A UCSB feminist studies professor is offering a new perspective on the growing use of prophylactic mastectomies, the surgical removal of one or both breasts, as a possible key to breast cancer prevention.

As Hollywood actress Angelina Jolie became one of the most recent examples of women striving to reduce their risk of breast cancer through use of mastectomy, associate professor of feminist studies Laury Oaks has touched on the discourse of practicing such a method of relative prevention. Specifically, Oaks has put focus on media reports accounting for the growth of dramatic measures to avoid cancer, taken within the past few years by people coined under the term “previvors.” These individuals carry the BRCA1 or BRCA2 gene mutation linked to hereditary breast and ovarian cancer, yet have not been diagnosed with the disease.

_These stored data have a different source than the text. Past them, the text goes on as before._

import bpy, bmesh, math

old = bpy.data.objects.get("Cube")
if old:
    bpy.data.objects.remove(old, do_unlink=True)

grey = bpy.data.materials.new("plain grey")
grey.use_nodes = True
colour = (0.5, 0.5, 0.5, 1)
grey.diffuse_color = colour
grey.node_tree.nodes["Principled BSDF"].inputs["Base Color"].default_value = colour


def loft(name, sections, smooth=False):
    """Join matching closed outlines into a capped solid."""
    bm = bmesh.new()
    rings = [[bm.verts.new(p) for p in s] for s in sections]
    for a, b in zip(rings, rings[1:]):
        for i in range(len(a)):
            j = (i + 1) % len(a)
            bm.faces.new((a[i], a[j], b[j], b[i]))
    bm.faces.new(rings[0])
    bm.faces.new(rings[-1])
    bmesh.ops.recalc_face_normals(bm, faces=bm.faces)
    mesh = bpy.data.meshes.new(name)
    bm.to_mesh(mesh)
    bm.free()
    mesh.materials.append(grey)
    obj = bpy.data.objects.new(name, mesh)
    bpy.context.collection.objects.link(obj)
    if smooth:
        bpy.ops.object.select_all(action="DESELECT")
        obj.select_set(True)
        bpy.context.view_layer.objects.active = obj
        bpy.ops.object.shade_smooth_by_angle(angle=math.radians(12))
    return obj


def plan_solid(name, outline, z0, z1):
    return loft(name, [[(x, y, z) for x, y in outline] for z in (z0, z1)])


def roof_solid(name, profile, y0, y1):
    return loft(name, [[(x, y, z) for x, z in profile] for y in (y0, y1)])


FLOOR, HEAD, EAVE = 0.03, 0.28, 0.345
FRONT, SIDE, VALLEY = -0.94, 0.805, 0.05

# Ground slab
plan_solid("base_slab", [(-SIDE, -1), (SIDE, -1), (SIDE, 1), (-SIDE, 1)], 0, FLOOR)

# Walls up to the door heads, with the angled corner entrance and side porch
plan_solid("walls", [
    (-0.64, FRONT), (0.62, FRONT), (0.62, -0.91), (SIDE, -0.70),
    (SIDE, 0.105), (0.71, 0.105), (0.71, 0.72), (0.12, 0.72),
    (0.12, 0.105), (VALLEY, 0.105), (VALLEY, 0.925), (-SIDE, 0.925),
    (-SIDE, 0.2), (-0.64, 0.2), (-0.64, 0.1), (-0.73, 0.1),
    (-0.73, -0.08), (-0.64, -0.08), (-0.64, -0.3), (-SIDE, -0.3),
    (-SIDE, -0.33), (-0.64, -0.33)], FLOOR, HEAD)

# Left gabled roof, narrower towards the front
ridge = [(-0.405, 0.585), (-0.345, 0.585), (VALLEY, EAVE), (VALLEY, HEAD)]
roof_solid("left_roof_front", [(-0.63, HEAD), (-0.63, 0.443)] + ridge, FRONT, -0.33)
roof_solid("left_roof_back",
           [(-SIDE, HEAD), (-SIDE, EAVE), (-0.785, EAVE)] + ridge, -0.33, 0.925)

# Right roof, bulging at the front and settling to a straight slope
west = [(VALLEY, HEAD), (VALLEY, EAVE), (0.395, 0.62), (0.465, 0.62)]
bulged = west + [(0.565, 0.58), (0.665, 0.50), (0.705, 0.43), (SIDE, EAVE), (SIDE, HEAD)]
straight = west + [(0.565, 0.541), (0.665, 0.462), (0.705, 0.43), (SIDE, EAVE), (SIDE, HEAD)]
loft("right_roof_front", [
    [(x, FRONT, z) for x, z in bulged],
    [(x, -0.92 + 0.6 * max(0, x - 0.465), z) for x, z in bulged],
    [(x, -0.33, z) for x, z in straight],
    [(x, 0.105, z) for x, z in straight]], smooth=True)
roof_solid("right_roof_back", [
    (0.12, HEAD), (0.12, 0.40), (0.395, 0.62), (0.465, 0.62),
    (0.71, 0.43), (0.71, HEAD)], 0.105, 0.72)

According to Oaks, who specializes in reproductive politics and the anthropology of health, medicine and science, prophylactic mastectomies are not necessarily completely preventative of breast cancer and using this measure may not be effective for all women.

“An important point to emphasize is that risks of breast cancer are not brought to ‘zero’ even with a prophylactic mastectomy,” Oaks said in an email. “‘Preventing cancer’ would better be phrased as ‘reducing the risk [or] chance of cancer.’”

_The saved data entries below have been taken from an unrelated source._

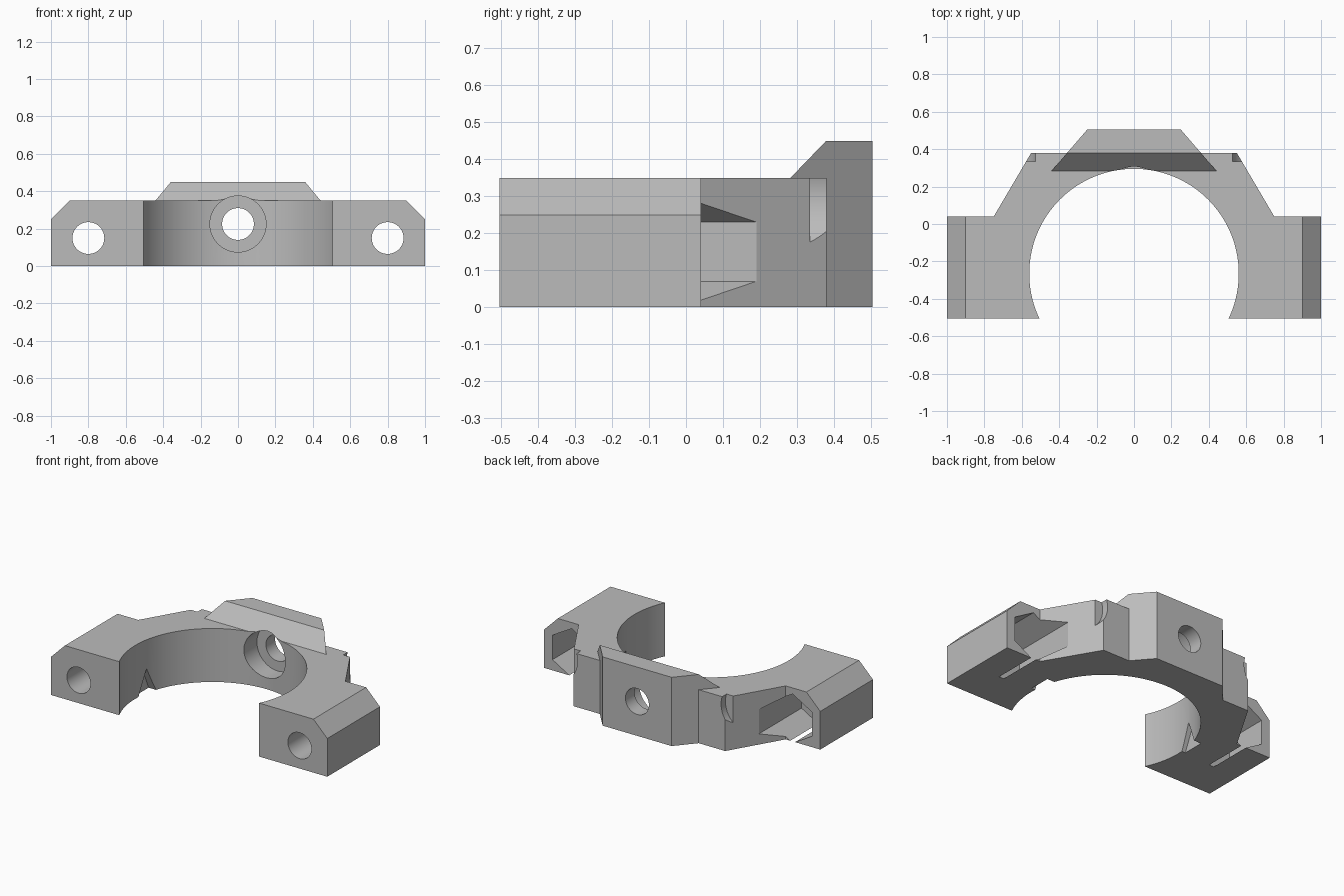
import bpy, bmesh, math
from mathutils import Vector

if "Cube" in bpy.data.objects:
    bpy.data.objects.remove(bpy.data.objects["Cube"])

grey = bpy.data.materials.new("plain_grey")
grey.use_nodes = True
colour = (0.5, 0.5, 0.5, 1)
grey.diffuse_color = colour
grey.node_tree.nodes["Principled BSDF"].inputs["Base Color"].default_value = colour


def prism(name, points, sweep):
    """Closed solid: a flat polygon swept along a vector."""
    bm = bmesh.new()
    face = bm.faces.new([bm.verts.new(p) for p in points])
    swept = bmesh.ops.extrude_face_region(bm, geom=[face], use_keep_orig=True)
    verts = [v for v in swept["geom"] if isinstance(v, bmesh.types.BMVert)]
    bmesh.ops.translate(bm, verts=verts, vec=Vector(sweep))
    bmesh.ops.recalc_face_normals(bm, faces=bm.faces)
    mesh = bpy.data.meshes.new(name)
    bm.to_mesh(mesh)
    bm.free()
    mesh.materials.append(grey)
    obj = bpy.data.objects.new(name, mesh)
    bpy.context.collection.objects.link(obj)
    return obj


def drill(name, x, z, radius, y0, y1, sides=64, turn=0.0):
    """Round or polygonal bar along y."""
    angles = [turn + math.tau * i / sides for i in range(sides)]
    ring = [(x + radius * math.cos(a), y0, z + radius * math.sin(a)) for a in angles]
    return prism(name, ring, (0, y1 - y0, 0))


def combine(target, tool, operation="DIFFERENCE"):
    mod = target.modifiers.new(tool.name, "BOOLEAN")
    mod.operation = operation
    mod.solver = "EXACT"
    mod.object = tool
    bpy.context.view_layer.objects.active = target
    bpy.ops.object.modifier_apply(modifier=mod.name)
    bpy.data.objects.remove(tool)


# Main body with stepped, slanted shoulders
half = [(1, -0.505), (1, 0.04), (0.75, 0.04), (0.55, 0.38)]
outline = half + [(-x, y) for x, y in reversed(half)]
body = prism("clamp_body", [(x, y, 0) for x, y in outline], (0, 0, 0.35))

# Raised rear block with a sloping front
block_half = [(0.25, 0.505), (0.47, 0.25)]
block_outline = block_half + [(-x, y) for x, y in reversed(block_half)]
block = prism("rear_block", [(x, y, 0) for x, y in block_outline], (0, 0, 0.45))
slope = prism("block_slope", [(-0.6, 0.225, 0.29), (-0.6, 0.435, 0.508), (-0.6, 0.225, 0.508)],
              (1.2, 0, 0))
combine(block, slope)
combine(body, block, "UNION")

# Large vertical bore, open at the front
bore = prism("main_bore", [(0.56 * math.cos(math.tau * i / 128),
                            -0.265 + 0.56 * math.sin(math.tau * i / 128), -0.1)
                           for i in range(128)], (0, 0, 0.7))
combine(body, bore)

# Rear screw hole and its counterbore
combine(body, drill("rear_counterbore", 0, 0.225, 0.15, 0.1, 0.41))
combine(body, drill("rear_hole", 0, 0.225, 0.085, 0.2, 0.6))

for s in (-1, 1):
    # Outer top bevel
    combine(body, prism("edge_bevel", [(s * 0.88, -0.6, 0.37), (s * 1.02, -0.6, 0.23),
                                       (s * 1.02, -0.6, 0.37)], (0, 1, 0)))
    # Bolt hole and nut pocket
    combine(body, drill("bolt_hole", s * 0.8, 0.15, 0.085, -0.6, 0.1))
    combine(body, drill("nut_pocket", s * 0.8, 0.15, 0.16, -0.25, 0.3, 6, math.pi / 6))
    # Round relief on the rear corner
    combine(body, drill("corner_relief", s * 0.685, 0.3, 0.165, 0.335, 0.5))
    # Small triangular notch in the bore wall
    combine(body, prism("bore_notch", [(s * 0.5, -0.24, -0.02), (s * 0.5, -0.08, -0.02),
                                       (s * 0.5, -0.16, 0.16)], (s * 0.085, 0, 0)))

bpy.ops.object.select_all(action="DESELECT")
body.select_set(True)
bpy.context.view_layer.objects.active = body
bpy.ops.object.shade_smooth_by_angle(angle=math.radians(25))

However, there is also an increased risk of ovarian cancer associated with the same BRCA1 genetic mutations, according to Oaks, who said this correlation brings up issues of its own. For example, surgical removal of the ovaries may lead to early symptoms of menopause for premenopausal females.

Furthermore, Oaks noted that it is a common misconception is that surgery reduces or eliminates cancer, and added that such a notion may affect not only women’s physical well-being but also their mental health. In a research project entitled, “Strengthening Genetic Counseling Outreach: A Comparative Study of Heredity Cancer Risk,” Oaks compared various perceptions of such cancer risks.

The research project was funded by the Cancer Center of Santa Barbara and included the collection of interviews, focus groups and a telephone survey on local Latino and white residents regarding their perceptions of cancer risk and access to cancer services, Oaks said.

Research results indicated that not all women have the same access to information about the health risks and benefits of various preventative measures. Moreover, Oaks said the most pressing issue regarding prophylactic mastectomies is the unavailability of the procedures for those who lack access to quality healthcare services in the United States.

In light of these concerns, Oaks said she hopes to increase the quality of healthcare through continued research and courses emphasizing women’s health issues and the women’s health advocacy movement.

“As a society, we can advocate for diverse women to have this same power of decision by supporting access to affordable, quality healthcare for all,” Oaks said in an email.



A version of this article appeared on page 4 of the May 20, 2013 print edition of the Nexus.